Goal of the exercise
Reply with exactly the lines from the one that contains "-0.025 * math.sin(a), 0.025" through the last line of the records below, and with no other lines.

Data extracts
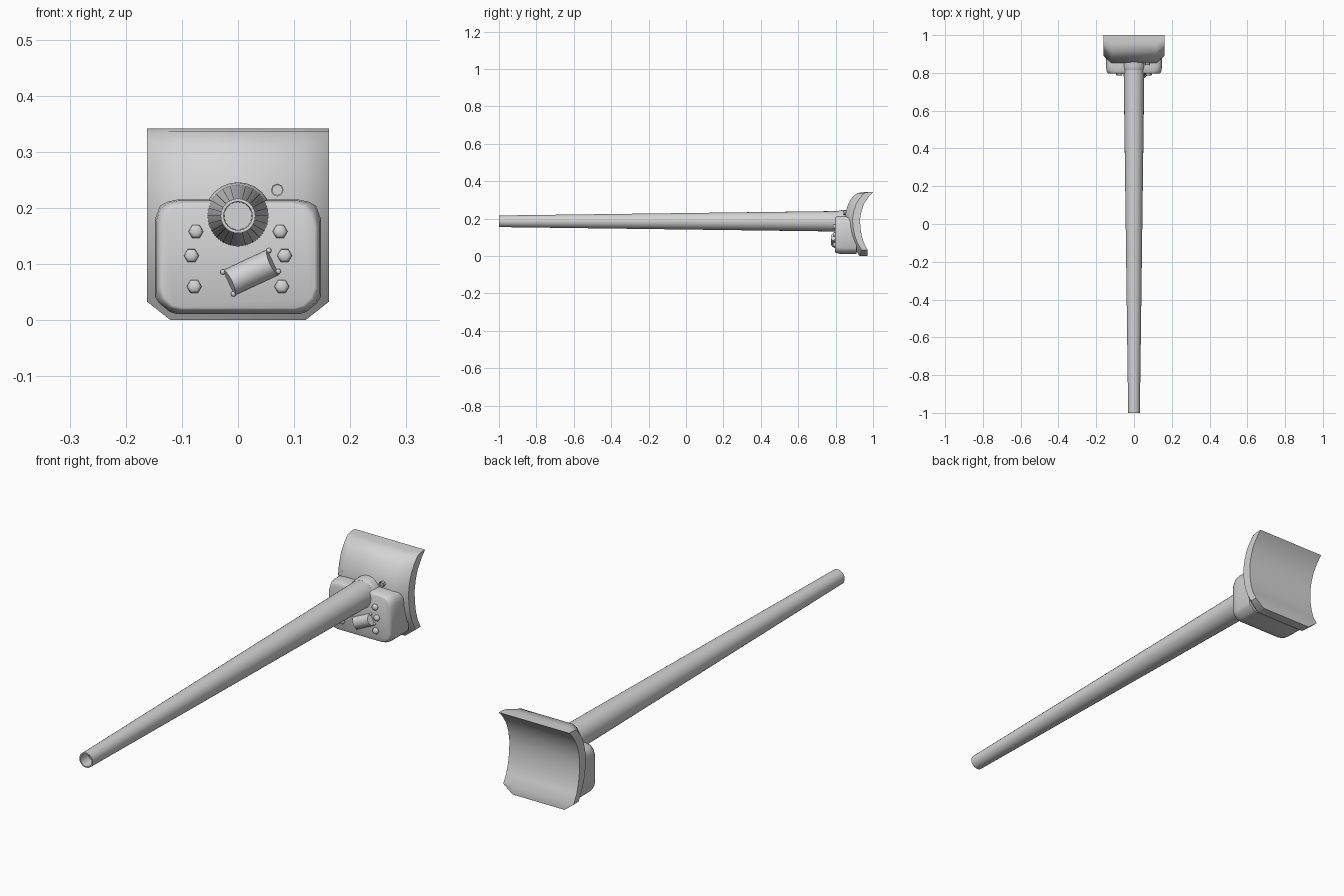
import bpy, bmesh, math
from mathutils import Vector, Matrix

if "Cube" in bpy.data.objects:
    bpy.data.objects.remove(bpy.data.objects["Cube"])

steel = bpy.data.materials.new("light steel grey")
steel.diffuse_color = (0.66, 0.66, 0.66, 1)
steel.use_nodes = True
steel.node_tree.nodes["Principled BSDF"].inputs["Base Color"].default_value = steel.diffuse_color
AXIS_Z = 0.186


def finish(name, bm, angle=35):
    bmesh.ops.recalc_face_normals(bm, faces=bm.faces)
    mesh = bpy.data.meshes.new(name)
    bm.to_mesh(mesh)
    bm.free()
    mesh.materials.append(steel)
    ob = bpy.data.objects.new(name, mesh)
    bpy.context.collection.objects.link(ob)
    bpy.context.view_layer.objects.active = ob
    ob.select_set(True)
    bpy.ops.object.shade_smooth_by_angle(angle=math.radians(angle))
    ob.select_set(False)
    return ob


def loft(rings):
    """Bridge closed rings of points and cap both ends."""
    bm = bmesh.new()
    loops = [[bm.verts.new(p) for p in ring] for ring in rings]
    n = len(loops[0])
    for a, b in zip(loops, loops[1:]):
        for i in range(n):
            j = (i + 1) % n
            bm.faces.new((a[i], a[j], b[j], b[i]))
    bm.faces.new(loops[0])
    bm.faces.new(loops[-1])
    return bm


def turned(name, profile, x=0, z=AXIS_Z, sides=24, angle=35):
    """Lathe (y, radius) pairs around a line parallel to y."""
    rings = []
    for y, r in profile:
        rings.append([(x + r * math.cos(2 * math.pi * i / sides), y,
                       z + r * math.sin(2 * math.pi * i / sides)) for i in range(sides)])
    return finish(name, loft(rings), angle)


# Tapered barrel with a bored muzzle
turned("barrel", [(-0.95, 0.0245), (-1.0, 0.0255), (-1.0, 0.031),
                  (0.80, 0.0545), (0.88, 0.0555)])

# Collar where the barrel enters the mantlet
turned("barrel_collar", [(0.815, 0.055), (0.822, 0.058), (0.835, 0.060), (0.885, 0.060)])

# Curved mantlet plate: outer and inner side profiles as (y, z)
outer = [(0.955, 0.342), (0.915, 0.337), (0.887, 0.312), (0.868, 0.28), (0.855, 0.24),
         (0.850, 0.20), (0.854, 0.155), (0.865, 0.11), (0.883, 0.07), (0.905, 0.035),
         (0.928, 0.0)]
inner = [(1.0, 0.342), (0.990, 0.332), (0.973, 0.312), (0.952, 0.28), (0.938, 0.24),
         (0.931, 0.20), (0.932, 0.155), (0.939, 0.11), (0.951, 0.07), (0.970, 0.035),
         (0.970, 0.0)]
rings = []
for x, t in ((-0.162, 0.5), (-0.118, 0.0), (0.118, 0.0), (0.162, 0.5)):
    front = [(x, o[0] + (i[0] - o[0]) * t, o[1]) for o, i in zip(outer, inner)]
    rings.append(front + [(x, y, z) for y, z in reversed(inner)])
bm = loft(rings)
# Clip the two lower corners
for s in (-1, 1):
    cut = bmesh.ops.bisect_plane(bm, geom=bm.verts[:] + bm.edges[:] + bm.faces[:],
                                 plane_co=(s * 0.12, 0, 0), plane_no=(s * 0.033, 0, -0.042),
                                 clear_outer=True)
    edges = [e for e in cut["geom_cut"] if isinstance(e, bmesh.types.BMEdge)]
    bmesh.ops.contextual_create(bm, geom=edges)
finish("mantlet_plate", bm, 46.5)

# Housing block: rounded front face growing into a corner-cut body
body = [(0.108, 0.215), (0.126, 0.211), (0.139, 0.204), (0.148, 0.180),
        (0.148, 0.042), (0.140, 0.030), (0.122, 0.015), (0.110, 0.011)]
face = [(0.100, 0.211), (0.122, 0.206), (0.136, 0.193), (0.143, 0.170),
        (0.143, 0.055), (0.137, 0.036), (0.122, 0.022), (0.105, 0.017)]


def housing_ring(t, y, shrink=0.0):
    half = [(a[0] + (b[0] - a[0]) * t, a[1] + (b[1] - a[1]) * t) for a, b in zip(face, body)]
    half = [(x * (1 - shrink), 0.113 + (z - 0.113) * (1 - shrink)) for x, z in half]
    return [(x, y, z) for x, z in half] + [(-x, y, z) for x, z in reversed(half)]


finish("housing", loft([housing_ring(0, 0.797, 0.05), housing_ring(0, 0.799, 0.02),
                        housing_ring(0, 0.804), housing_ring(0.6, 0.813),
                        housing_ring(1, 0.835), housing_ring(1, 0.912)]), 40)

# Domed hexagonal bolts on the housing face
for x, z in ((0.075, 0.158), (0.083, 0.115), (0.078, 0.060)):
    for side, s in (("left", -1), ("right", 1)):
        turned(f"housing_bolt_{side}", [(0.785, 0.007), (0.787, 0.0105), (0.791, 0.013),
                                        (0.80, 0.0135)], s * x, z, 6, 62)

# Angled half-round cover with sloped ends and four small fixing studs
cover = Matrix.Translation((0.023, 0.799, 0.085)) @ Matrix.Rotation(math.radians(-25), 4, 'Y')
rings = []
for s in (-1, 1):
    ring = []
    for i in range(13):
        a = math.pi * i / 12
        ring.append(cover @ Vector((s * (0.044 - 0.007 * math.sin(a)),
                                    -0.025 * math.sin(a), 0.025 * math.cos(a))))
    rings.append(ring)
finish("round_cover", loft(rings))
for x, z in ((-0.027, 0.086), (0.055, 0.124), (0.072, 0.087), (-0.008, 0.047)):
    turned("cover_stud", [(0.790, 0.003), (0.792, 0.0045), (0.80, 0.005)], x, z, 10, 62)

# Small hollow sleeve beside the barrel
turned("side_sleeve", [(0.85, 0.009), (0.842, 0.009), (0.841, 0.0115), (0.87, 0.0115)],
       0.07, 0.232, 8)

Output
                                    -0.025 * math.sin(a), 0.025 * math.cos(a))))
    rings.append(ring)
finish("round_cover", loft(rings))
for x, z in ((-0.027, 0.086), (0.055, 0.124), (0.072, 0.087), (-0.008, 0.047)):
    turned("cover_stud", [(0.790, 0.003), (0.792, 0.0045), (0.80, 0.005)], x, z, 10, 62)

# Small hollow sleeve beside the barrel
turned("side_sleeve", [(0.85, 0.009), (0.842, 0.009), (0.841, 0.0115), (0.87, 0.0115)],
       0.07, 0.232, 8)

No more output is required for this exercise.